By Chris Lane
By Jeff Balke
By Aaron Reiss
By Angelica Leicht
By Dianna Wray
By Aaron Reiss
By Camilo Smith
By Craig Malisow
As lawyers busy themselves with fleshing out the facts, new twists have emerged in the sexual harassment lawsuit against a veteran lobbyist for Baylor College of Medicine.
Thomas Kleinworth, Baylor's senior director of government relations, was sued by his then-administrative coordinator Annette McManus. She described him as a virtual sex-crazed fiend, saying he gave her a vibrator and other suggestive gifts, e-mailed explicit photos of sex acts, told her of his trysts -- some allegedly occurring in a Baylor-owned apartment in Austin -- and tried to make indecent advances on her (see "Down the Hall," August 8).
In various legal briefs, McManus told of crying at night and suffering anxiety attacks over the harassment until she finally reported it to officials of the college. She said they refused to take meaningful action, allegedly because Kleinworth was instrumental in bringing the school an estimated $30 million in various grants and programs.
McManus also filed a discrimination charge against Baylor with the Equal Employment Opportunity Commission. "Mr. Kleinworth's tales of prostitutes, topless bars and sexual affairs are also routine within the walls of Baylor," she said in an EEOC statement.
As it turns out, McManus hardly needed Kleinworth to tell her about topless bars. She's a former stripper.
While the discovery phase of the case continues in state District Judge Jane Bland's court, defense attorney A.J. Harper II has filed subpoenas for employment information on McManus from the A-list of G-string establishments in Houston: Centerfolds, the Colorado Bar and Grill, the Men's Club and Rick's Cabaret. The request seeks wage and working facts under her current name as well as six others, including Annette L. Boody.
Her attorney, John T. Simpson Jr., said she took the stripping work for a few months several years ago to boost her limited finances during a divorce.

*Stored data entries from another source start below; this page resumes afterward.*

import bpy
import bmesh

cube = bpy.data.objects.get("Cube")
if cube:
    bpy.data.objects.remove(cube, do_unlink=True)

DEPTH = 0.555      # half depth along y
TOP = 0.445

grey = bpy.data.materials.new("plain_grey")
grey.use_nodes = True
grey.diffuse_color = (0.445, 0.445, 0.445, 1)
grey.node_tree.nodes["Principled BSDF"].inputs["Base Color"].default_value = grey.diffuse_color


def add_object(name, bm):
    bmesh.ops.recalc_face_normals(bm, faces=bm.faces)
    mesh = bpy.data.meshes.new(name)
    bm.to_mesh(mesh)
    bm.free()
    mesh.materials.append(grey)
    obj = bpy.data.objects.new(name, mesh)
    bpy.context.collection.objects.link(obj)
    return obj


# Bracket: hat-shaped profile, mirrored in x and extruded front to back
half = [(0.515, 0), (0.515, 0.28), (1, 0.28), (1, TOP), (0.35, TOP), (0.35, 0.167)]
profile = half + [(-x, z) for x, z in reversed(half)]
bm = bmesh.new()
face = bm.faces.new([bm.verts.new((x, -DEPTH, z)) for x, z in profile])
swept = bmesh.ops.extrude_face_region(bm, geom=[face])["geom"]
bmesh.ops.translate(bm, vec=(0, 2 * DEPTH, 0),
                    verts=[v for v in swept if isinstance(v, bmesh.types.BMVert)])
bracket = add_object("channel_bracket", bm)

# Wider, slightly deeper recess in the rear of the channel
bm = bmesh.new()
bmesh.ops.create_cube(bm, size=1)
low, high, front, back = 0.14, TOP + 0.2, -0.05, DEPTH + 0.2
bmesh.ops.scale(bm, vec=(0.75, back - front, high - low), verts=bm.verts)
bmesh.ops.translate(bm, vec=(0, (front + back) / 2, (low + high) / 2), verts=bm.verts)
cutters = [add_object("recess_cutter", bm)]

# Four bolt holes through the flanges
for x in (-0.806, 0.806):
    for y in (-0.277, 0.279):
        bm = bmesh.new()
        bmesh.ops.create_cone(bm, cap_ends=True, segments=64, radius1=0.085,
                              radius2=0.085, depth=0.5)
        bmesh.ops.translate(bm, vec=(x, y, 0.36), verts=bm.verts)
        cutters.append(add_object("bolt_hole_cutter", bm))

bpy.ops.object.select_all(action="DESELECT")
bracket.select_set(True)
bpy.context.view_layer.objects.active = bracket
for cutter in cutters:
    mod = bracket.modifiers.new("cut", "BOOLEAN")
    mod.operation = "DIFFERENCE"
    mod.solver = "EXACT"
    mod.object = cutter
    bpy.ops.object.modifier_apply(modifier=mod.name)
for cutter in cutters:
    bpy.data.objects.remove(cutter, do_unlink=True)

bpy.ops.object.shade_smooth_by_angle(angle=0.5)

She was recognized by Baylor co-workers at one club. She reported her moonlighting to supervisors, and they said the work was acceptable, Simpson said.
Harper, Kleinworth's attorney, says information is still coming in about the extent of McManus's topless dancing, but he strongly disputes any notion that it was only for a "brief" period. He also is appalled by what he calls "overstated and exaggerated" claims by McManus in her petition to the court.

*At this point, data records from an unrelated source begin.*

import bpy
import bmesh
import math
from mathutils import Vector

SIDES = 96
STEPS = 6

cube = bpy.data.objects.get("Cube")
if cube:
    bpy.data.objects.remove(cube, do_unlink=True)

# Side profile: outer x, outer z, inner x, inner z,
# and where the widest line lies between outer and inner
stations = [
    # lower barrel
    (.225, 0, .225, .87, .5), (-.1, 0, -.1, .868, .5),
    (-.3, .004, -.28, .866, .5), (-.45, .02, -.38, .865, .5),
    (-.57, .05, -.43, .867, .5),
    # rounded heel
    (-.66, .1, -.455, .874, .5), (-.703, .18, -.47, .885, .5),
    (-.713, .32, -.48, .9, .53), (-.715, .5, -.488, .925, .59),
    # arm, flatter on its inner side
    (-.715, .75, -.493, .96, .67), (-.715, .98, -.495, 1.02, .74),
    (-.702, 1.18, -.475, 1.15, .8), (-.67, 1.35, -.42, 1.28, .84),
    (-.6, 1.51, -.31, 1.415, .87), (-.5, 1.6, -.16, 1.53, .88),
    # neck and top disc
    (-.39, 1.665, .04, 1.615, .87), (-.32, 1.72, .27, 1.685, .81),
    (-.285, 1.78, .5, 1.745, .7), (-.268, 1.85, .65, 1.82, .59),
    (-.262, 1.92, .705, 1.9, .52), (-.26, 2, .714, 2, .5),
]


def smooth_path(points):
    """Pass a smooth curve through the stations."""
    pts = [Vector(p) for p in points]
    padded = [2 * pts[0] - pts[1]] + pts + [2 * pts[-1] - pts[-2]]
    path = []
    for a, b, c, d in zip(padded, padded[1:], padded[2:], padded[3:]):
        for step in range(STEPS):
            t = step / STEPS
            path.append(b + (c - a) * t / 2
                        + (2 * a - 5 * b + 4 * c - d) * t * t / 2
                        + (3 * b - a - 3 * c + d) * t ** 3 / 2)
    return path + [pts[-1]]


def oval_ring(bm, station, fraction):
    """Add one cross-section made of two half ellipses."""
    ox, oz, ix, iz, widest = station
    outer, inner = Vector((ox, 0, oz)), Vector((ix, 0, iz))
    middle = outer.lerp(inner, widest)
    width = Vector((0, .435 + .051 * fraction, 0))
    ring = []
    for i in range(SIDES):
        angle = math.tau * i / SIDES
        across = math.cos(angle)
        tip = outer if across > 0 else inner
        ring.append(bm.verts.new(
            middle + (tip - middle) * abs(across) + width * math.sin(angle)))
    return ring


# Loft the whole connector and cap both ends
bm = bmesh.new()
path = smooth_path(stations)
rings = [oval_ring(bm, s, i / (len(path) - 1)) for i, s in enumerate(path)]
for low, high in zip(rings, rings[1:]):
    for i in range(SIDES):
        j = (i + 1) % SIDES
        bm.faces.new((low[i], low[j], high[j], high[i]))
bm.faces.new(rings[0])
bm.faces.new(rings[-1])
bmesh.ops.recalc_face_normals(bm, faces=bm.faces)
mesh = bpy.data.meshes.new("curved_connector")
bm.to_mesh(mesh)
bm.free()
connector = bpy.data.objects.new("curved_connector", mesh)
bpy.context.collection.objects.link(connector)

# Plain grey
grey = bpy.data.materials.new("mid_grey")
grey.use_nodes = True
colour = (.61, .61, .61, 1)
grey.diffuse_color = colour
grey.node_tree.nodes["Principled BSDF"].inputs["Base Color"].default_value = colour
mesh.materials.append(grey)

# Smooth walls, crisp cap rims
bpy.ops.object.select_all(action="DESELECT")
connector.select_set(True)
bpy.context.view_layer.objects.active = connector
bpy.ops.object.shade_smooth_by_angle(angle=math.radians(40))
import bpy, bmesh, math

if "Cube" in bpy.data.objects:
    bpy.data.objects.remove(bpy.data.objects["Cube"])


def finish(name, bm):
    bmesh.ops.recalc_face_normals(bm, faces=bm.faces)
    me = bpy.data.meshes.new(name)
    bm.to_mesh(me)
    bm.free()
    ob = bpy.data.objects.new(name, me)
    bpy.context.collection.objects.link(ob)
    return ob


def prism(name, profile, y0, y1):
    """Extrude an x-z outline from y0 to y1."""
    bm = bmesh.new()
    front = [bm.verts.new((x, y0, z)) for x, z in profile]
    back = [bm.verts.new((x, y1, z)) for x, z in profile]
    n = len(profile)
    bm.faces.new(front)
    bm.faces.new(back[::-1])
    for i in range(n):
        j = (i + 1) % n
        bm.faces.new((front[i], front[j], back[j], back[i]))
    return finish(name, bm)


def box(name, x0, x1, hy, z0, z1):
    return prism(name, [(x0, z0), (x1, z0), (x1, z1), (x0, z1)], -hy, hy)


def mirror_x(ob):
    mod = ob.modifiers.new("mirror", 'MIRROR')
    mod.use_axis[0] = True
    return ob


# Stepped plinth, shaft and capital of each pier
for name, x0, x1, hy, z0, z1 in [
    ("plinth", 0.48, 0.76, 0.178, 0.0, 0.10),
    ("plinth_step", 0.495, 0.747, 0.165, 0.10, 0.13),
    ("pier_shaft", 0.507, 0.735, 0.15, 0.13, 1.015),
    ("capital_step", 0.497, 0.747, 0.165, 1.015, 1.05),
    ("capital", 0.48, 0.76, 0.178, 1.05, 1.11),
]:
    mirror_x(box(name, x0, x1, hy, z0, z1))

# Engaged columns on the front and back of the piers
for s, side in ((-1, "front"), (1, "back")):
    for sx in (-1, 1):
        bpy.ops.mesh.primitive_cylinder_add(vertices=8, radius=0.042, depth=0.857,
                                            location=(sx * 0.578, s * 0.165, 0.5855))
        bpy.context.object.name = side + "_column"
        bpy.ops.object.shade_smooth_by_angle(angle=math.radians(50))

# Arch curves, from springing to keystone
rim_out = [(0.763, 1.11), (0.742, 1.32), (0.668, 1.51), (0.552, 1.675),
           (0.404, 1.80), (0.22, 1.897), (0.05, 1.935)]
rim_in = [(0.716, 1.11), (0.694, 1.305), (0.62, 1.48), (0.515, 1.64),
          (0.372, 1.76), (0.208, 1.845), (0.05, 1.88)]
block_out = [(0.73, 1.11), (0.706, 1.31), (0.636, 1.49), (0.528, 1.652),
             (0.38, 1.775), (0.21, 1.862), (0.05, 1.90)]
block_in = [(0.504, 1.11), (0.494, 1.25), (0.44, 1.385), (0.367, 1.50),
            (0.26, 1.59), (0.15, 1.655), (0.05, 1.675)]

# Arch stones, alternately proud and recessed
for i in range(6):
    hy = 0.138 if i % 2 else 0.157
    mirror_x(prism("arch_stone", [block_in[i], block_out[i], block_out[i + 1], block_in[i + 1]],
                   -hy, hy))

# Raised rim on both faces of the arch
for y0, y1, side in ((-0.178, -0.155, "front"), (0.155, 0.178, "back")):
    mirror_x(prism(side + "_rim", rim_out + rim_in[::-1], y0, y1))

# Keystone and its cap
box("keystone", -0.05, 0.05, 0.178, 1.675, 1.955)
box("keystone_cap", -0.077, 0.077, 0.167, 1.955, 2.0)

Harper declined to discuss specifics of the case but says he is confident of the defense. Kleinworth has denied the allegations. His office has been relocated at Baylor, which offered to transfer McManus to other positions at the college. She refused and quit, saying she'd done nothing wrong in her 15 years there.
The effect of McManus's stripping days on her case is uncertain. Simpson said he didn't reveal her past dancing for the original Houston Press article because it was irrelevant to her treatment in her day job.